## Work instruction
Scan the entries for the word "flip", and copy every line where it appears.

## Data shown
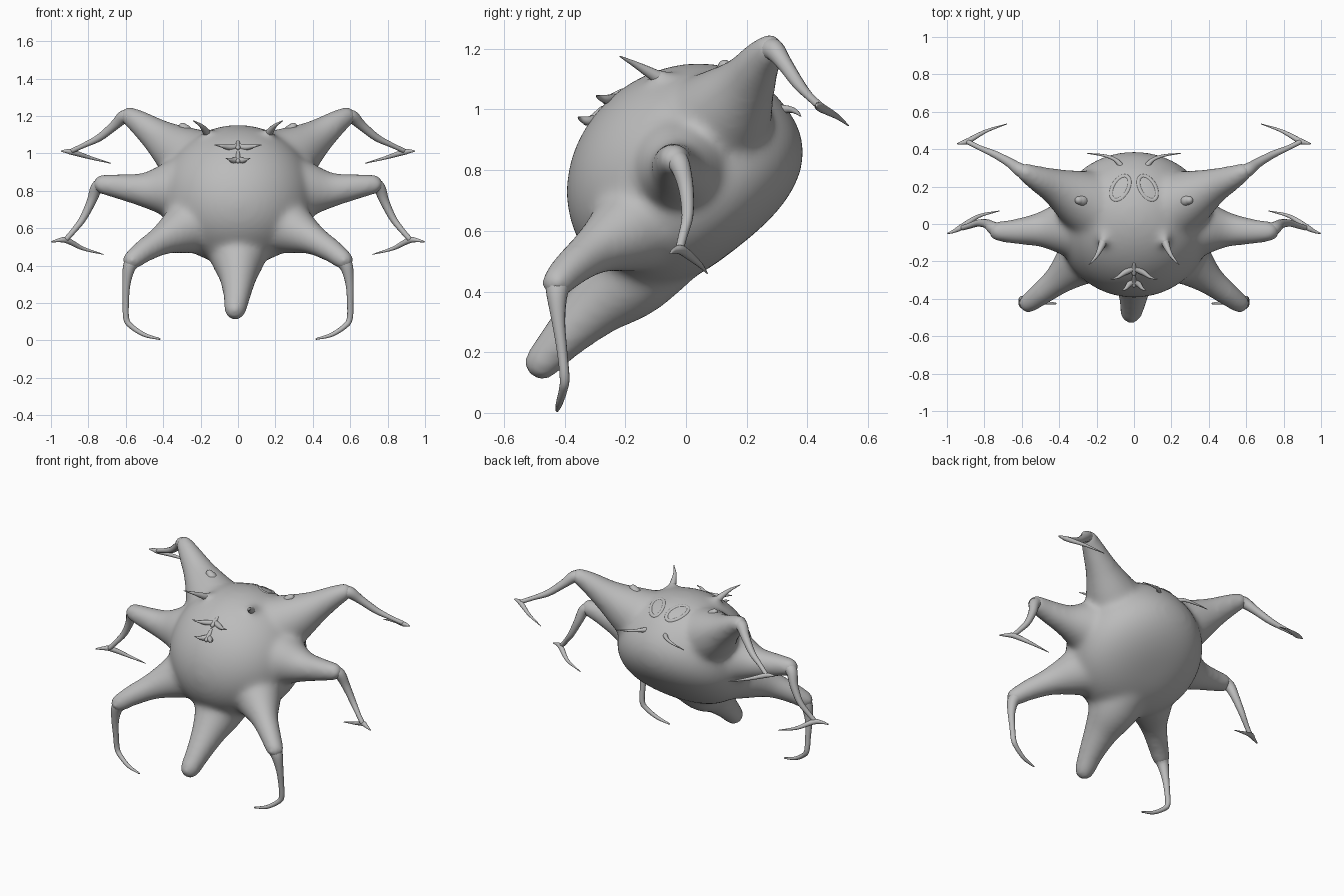
import bpy, bmesh, math
from mathutils import Vector, Matrix

cube = bpy.data.objects.get("Cube")
if cube:
    bpy.data.objects.remove(cube, do_unlink=True)

grey = bpy.data.materials.new("plain grey")
grey.use_nodes = True
grey.diffuse_color = (0.5, 0.5, 0.5, 1)
grey.node_tree.nodes["Principled BSDF"].inputs["Base Color"].default_value = (0.5, 0.5, 0.5, 1)


def spline(points, steps=6):
    """Catmull-Rom curve through (x, y, z, radius) points."""
    p = [Vector(q) for q in points]
    p = [2 * p[0] - p[1]] + p + [2 * p[-1] - p[-2]]
    out = []
    for a, b, c, d in zip(p, p[1:], p[2:], p[3:]):
        for i in range(steps):
            t = i / steps
            out.append(b + (c - a) * t / 2 + (2 * a - 5 * b + 4 * c - d) * t * t / 2
                       + (3 * b - a - 3 * c + d) * t ** 3 / 2)
    return out + [p[-2]]


def add_tube(bm, points, sides=14):
    """Round-ended tapering tube swept along a curve."""
    path = spline(points)
    centres = [q.to_3d() for q in path]
    radii = [max(q.w, 0.001) for q in path]
    first = (centres[0] - centres[1]).normalized()
    last = (centres[-1] - centres[-2]).normalized()
    caps = [(math.sin(a), math.cos(a)) for a in (0.5, 1.0, 1.4)]
    head = [(centres[0] + first * radii[0] * s, radii[0] * c) for s, c in reversed(caps)]
    tail = [(centres[-1] + last * radii[-1] * s, radii[-1] * c) for s, c in caps]
    rows = head + list(zip(centres, radii)) + tail
    normal = first.orthogonal().normalized()
    rings = []
    for i, (centre, radius) in enumerate(rows):
        along = (rows[min(i + 1, len(rows) - 1)][0] - rows[max(i - 1, 0)][0]).normalized()
        normal = (normal - along * normal.dot(along)).normalized()
        side = along.cross(normal)
        angles = [2 * math.pi * k / sides for k in range(sides)]
        rings.append([bm.verts.new(centre + radius * (normal * math.cos(a) + side * math.sin(a)))
                      for a in angles])
    for a, b in zip(rings, rings[1:]):
        for k in range(sides):
            n = (k + 1) % sides
            bm.faces.new((a[k], a[n], b[n], b[k]))
    bm.faces.new(rings[0][::-1])
    bm.faces.new(rings[-1])


def finish(bm, name):
    bmesh.ops.recalc_face_normals(bm, faces=bm.faces)
    mesh = bpy.data.meshes.new(name)
    bm.to_mesh(mesh)
    bm.free()
    mesh.materials.append(grey)
    for f in mesh.polygons:
        f.use_smooth = True
    obj = bpy.data.objects.new(name, mesh)
    bpy.context.collection.objects.link(obj)
    return obj


def flip(points, s):
    return [(x * s, y, z, r) for x, y, z, r in points]


def make_tubes(name, *paths):
    bm = bmesh.new()
    for path in paths:
        add_tube(bm, path)
    return finish(bm, name)


# Body: tilted egg, domed in front and flat behind, blended with thighs, tail and horn roots
thighs = [
    [(.14, .06, .9, .22), (.3, .14, 1.0, .155), (.42, .2, 1.085, .1),
     (.52, .245, 1.16, .07), (.58, .275, 1.199, .054)],
    [(.2, -.01, .8, .22), (.36, -.02, .805, .16), (.5, -.03, .805, .096),
     (.63, -.04, .822, .07), (.725, -.04, .835, .056)],
    [(.14, -.08, .67, .22), (.28, -.19, .6, .145), (.4, -.295, .54, .085),
     (.5, -.375, .48, .065), (.565, -.424, .43, .056)],
]
tail = [(0, -.08, .61, .2), (0, -.19, .455, .155), (0, -.3, .35, .106),
        (-.005, -.4, .25, .077), (-.015, -.474, .166, .062)]
horn_root = [(.11, .01, 1.02, .06), (.145, -.045, 1.075, .046), (.168, -.1, 1.115, .027)]

body_bm = bmesh.new()
bmesh.ops.create_uvsphere(body_bm, u_segments=48, v_segments=32, radius=1)
for v in body_bm.verts:
    if v.co.z < 0:
        p = 2.6
        v.co /= (math.hypot(v.co.x, v.co.y) ** p + abs(v.co.z) ** p) ** (1 / p)
    v.co.z *= .362 if v.co.z > 0 else .285
tilt = Matrix.Rotation(math.atan2(.62, .78), 4, 'X')
body_bm.transform(Matrix.Translation((0, -.003, .772)) @ tilt @ Matrix.Diagonal((.412, .408, 1, 1)))
for s in (1, -1):
    for root in thighs + [horn_root]:
        add_tube(body_bm, flip(root, s), 24)
add_tube(body_bm, tail, 24)
body = finish(body_bm, "body")
remesh = body.modifiers.new("blend", 'REMESH')
remesh.mode = 'VOXEL'
remesh.voxel_size = 0.014
remesh.use_smooth_shade = True
soften = body.modifiers.new("soften", 'SMOOTH')
soften.factor = 0.5
soften.iterations = 30

# Thin lower legs and hooked claws
shins = {
    "back": [(.57, .272, 1.19, .042), (.61, .29, 1.195, .036), (.66, .325, 1.15, .026),
             (.74, .37, 1.085, .02), (.82, .405, 1.045, .014), (.885, .437, 1.015, .013)],
    "middle": [(.715, -.04, .835, .045), (.755, -.02, .815, .034), (.785, 0, .74, .025),
               (.83, .005, .65, .019), (.88, -.01, .585, .015), (.915, -.02, .545, .014)],
    "front": [(.56, -.42, .43, .045), (.583, -.425, .385, .034), (.597, -.42, .3, .022),
              (.6, -.408, .2, .017), (.597, -.4, .115, .016), (.57, -.405, .075, .014),
              (.5, -.418, .03, .011), (.42, -.425, .008, .005)],
}
claws = {
    "back": [(.942, .43, 1.012, .004), (.92, .434, 1.012, .01), (.885, .445, 1.006, .015),
             (.79, .497, .977, .009), (.68, .535, .947, .002)],
    "middle": [(.995, -.05, .527, .004), (.96, -.037, .535, .01), (.915, -.012, .535, .016),
               (.83, .042, .492, .01), (.72, .07, .46, .002)],
}
# Horns, knobs and whiskers on the crown
horn = [(.155, -.065, 1.09, .026), (.175, -.12, 1.122, .018),
        (.2, -.17, 1.15, .01), (.24, -.218, 1.175, .002)]
knob = [(.25, .12, 1.05, .05), (.275, .125, 1.115, .034), (.295, .127, 1.142, .022)]
whisker = [(.06, .3, 1.0, .018), (.1, .343, 1.0, .011), (.16, .366, .99, .007),
           (.25, .378, .978, .002)]

for s, side in ((1, "left"), (-1, "right")):
    for place, path in shins.items():
        make_tubes(f"{side}_{place}_shin", flip(path, s))
    for place, path in claws.items():
        make_tubes(f"{side}_{place}_claw", flip(path, s))
    make_tubes(f"{side}_horn", flip(horn, s))
    make_tubes(f"{side}_knob", flip(knob, s))
    make_tubes(f"{side}_whisker", flip(whisker, s))

bpy.context.view_layer.update()


def crown_height(x, y):
    """Height of the blended body under a point."""
    return body.ray_cast(Vector((x, y, 3)), Vector((0, 0, -1)))[1].z


# Two pronged ridges on the brow, rooted in the skin
def ridge(name, y, width, depth):
    z = crown_height(0, y)
    prong = [(0, y + .01, z - .004, .018), (width * .4, y - depth * .3, z - .006, .015),
             (width * .7, y - depth * .8, z, .008), (width, y - depth, z + .006, .002)]
    spine = [(0, y - depth * .4, z - .01, .012), (0, y, z - .002, .014),
             (0, y + .035, crown_height(0, y + .035) - .008, .01)]
    make_tubes(name, prong, flip(prong, -1), spine)


ridge("upper_brow_ridge", -.245, .125, .05)
ridge("lower_brow_ridge", -.31, .065, .045)

# Faint raised ovals sunk into the crown
for s, side in ((1, "left"), (-1, "right")):
    loop = []
    for k in range(25):
        a = 2 * math.pi * k / 24
        u, v = .07 * math.cos(a), .04 * math.sin(a)
        x, y = s * (.072 - .5 * u + .86 * v), .19 + .86 * u + .5 * v
        loop.append((x, y, crown_height(x, y) - .01, .013))
    make_tubes(f"{side}_crown_oval", loop)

## Expected answer
def flip(points, s):
        add_tube(body_bm, flip(root, s), 24)
        make_tubes(f"{side}_{place}_shin", flip(path, s))
        make_tubes(f"{side}_{place}_claw", flip(path, s))
    make_tubes(f"{side}_horn", flip(horn, s))
    make_tubes(f"{side}_knob", flip(knob, s))
    make_tubes(f"{side}_whisker", flip(whisker, s))
    make_tubes(name, prong, flip(prong, -1), spine)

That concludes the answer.